The election in ’98 showed that Germany could actually change governments at the ballot box, and not just through parliamentary maneuvers. One more doubt about German democracy laid to rest. The red-green government changed the terms of public debate about immigration, for which I am personally grateful. And I saw the difference in treatment at the local foreigners’ office in downtown Munich. For this honesty, Germany is better off. The SPD and the Greens sent German armed forces into combat in Europe, and on to missions in Afghanistan and elsewhere. Germany is shouldering its responsibilities as a major nation. For that, all of Europe is better off.

Sure, there were missed opportunities and many things still need to be done in Germany for it to really be ready for the 21st century. But the achievements of the last seven years are not small, and they will not be short-lived.

UPDATE: Another thing. By calling the election a year early, Schröder ensured that her opponents in the CDU would not have time to push Angela Merkel out of the top position. Thus we will not have the insufferable Roland Koch as Chancellor.
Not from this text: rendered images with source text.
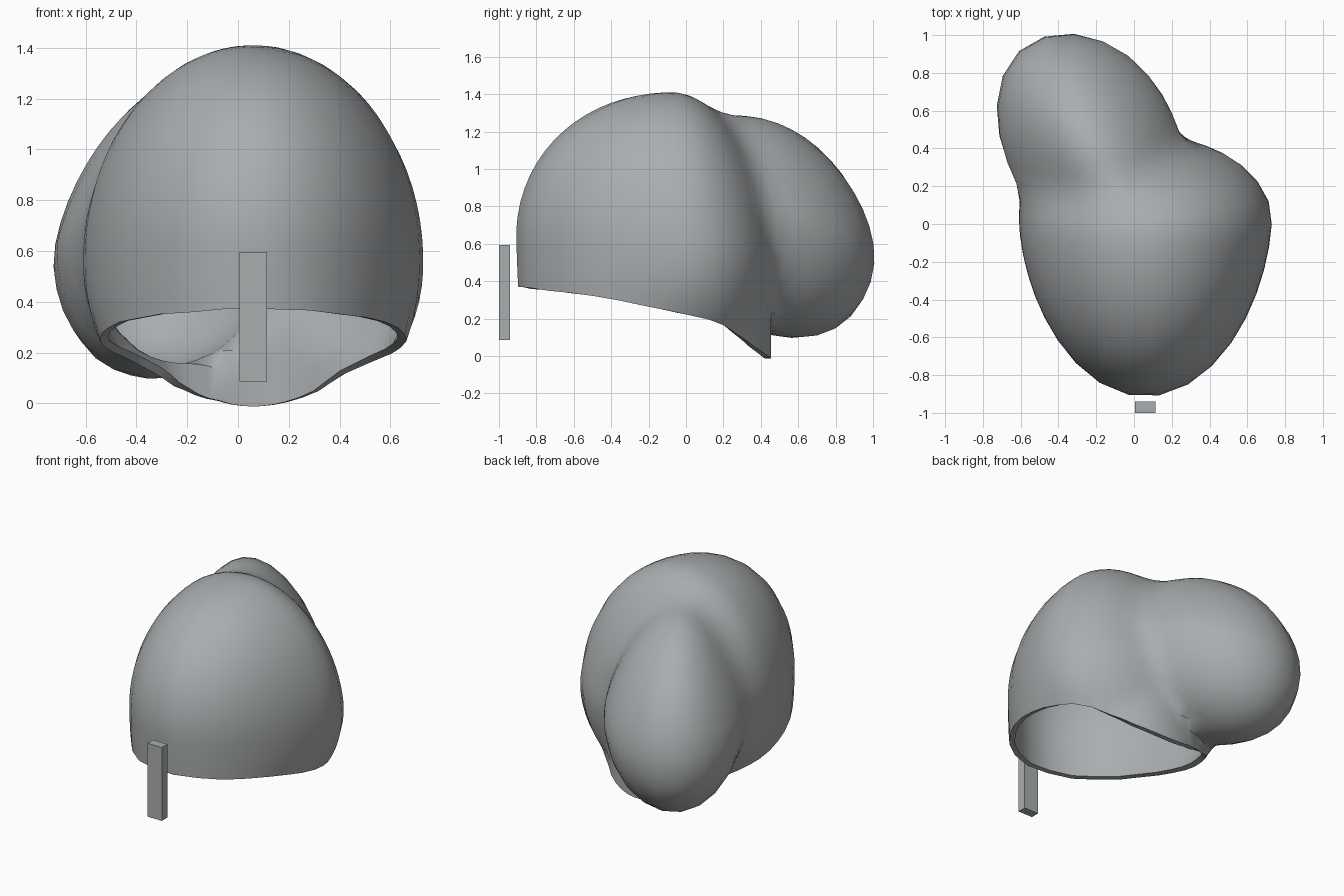
import bpy, bmesh
from math import sin, cos, pi, sqrt, hypot
from mathutils import Vector

if "Cube" in bpy.data.objects:
    bpy.data.objects.remove(bpy.data.objects["Cube"])


def material(name, colour):
    m = bpy.data.materials.new(name)
    m.use_nodes = True
    m.diffuse_color = colour
    m.node_tree.nodes["Principled BSDF"].inputs["Base Color"].default_value = colour
    return m


def add_object(name, bm, mat):
    me = bpy.data.meshes.new(name)
    bm.to_mesh(me)
    bm.free()
    me.materials.append(mat)
    ob = bpy.data.objects.new(name, me)
    bpy.context.collection.objects.link(ob)
    return ob


grey = material("soft_grey", (0.4, 0.42, 0.43, 1))

ORIGIN = Vector((-0.03, 0.12, 0.55))
SEGMENTS, ROWS = 40, 24
RIM = [(-1.2, 0.4), (-0.9, 0.375), (-0.65, 0.345), (-0.4, 0.31), (-0.1, 0.245),
       (0.17, 0.19), (0.45, 0), (0.7, -0.2)]


def dome(p):
    """Main dome: long toward the front, short at the back."""
    dz = p.z - 0.55
    x = (p.x - 0.06) / (0.67 + 0.06 * min(p.y, 0))
    y = p.y - 0.02 + 0.11 * max(dz, 0)
    z = dz / (0.86 if dz > 0 else 0.66 + 0.9 * max(-y, 0))
    y /= 0.45 if y > 0 else 0.93
    return (sqrt(x * x + y * y + z * z) - 1) * 0.6


def lobe(p):
    """Drooping lobe that leans back and to the right, narrower at its top."""
    x, y = p.x + 0.25, p.y - 0.44
    along, across = -0.5 * x + 0.866 * y, 0.866 * x + 0.5 * y
    z = p.z - 0.69 + 0.28 * along
    width = (0.47 if across > 0 else 0.43) - 0.22 * max(z, 0)
    return (sqrt((along / 0.6) ** 2 + (across / width) ** 2 + (z / 0.57) ** 2) - 1) * 0.5


def neck(p):
    """Short round collar that forms the back lip of the opening."""
    return max(hypot(p.x - 0.05, p.y) - 0.455, p.z - 0.5)


def blend(a, b, k):
    h = max(k - abs(a - b), 0) / k
    return min(a, b) - h * h * k / 4


def field(p):
    return blend(blend(dome(p), lobe(p), 0.13), neck(p), 0.03)


def surface(azimuth, polar):
    """Outer surface point in a direction from the inner origin."""
    d = Vector((sin(polar) * cos(azimuth), sin(polar) * sin(azimuth), cos(polar)))
    low, high = 0.0, 1.8
    for _ in range(20):
        mid = (low + high) / 2
        if field(ORIGIN + d * mid) < 0:
            low = mid
        else:
            high = mid
    return ORIGIN + d * low


def rim_height(y):
    for (y0, z0), (y1, z1) in zip(RIM, RIM[1:]):
        if y <= y1:
            return z0 + (z1 - z0) * (y - y0) / (y1 - y0)
    return RIM[-1][1]


def rim_angle(azimuth):
    """Polar angle at which the surface meets the opening."""
    angle = pi / 3
    while angle < pi * 0.95:
        p = surface(azimuth, angle)
        if p.z < rim_height(p.y):
            break
        angle += 0.008
    return angle


# Hollow shell, lofted from the crown to the rim
bm = bmesh.new()
crown = bm.verts.new(surface(0, 0))
columns = []
for i in range(SEGMENTS):
    azimuth = 2 * pi * i / SEGMENTS
    end = rim_angle(azimuth)
    columns.append([bm.verts.new(surface(azimuth, end * j / ROWS)) for j in range(1, ROWS + 1)])
for i, a in enumerate(columns):
    b = columns[(i + 1) % SEGMENTS]
    bm.faces.new((crown, a[0], b[0]))
    for j in range(ROWS - 1):
        bm.faces.new((a[j], a[j + 1], b[j + 1], b[j]))
shell = add_object("shell", bm, grey)
solid = shell.modifiers.new("thickness", "SOLIDIFY")
solid.thickness = 0.035
solid.offset = -1
bpy.ops.object.select_all(action="DESELECT")
shell.select_set(True)
bpy.context.view_layer.objects.active = shell
bpy.ops.object.modifier_apply(modifier=solid.name)
bpy.ops.object.shade_smooth_by_angle(angle=pi / 4)

# Upright bar in front of the opening
bm = bmesh.new()
bmesh.ops.create_cube(bm, size=1)
bmesh.ops.scale(bm, vec=(0.11, 0.06, 0.51), verts=bm.verts)
bmesh.ops.translate(bm, vec=(0.06, -0.97, 0.34), verts=bm.verts)
add_object("front_bar", bm, grey)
For the historic first of having a woman as German Chancellor, thanks Gerd.

To Raise Or Not To Raise?

European Central Bank (ECB) president Jean-Claude Trichet’s indication last Friday that eurozone interest rates are about to rise continues to make waves.

Yesterday the EU Observer had a piece indicating the Eurozone finance ministers were not amused, and today we have a retaliatory piece were Trichet explains theat the ECB is the ‘listening’ people bank, which is simply responding to citizen concern about ongoing price rises.

The FT made clear yesterday that the decision to raise just now was not going down well in Berlin, where the incoming government now faces the prospects of introducing a strict fiscal policy at a time of monetary tightening, and when the impact of the recent oil price rise is likely to be pinching the already pinched pocket of the German consumer.

Meantime, as the FT today explains, Trichet is feeling the heat, since he has come out and stated that the ” European Central Bank has no plans to implement a series of interest rates rises” (ie no US-style measured pace).

Plenty of material here for an Afoe post if I find the time later today.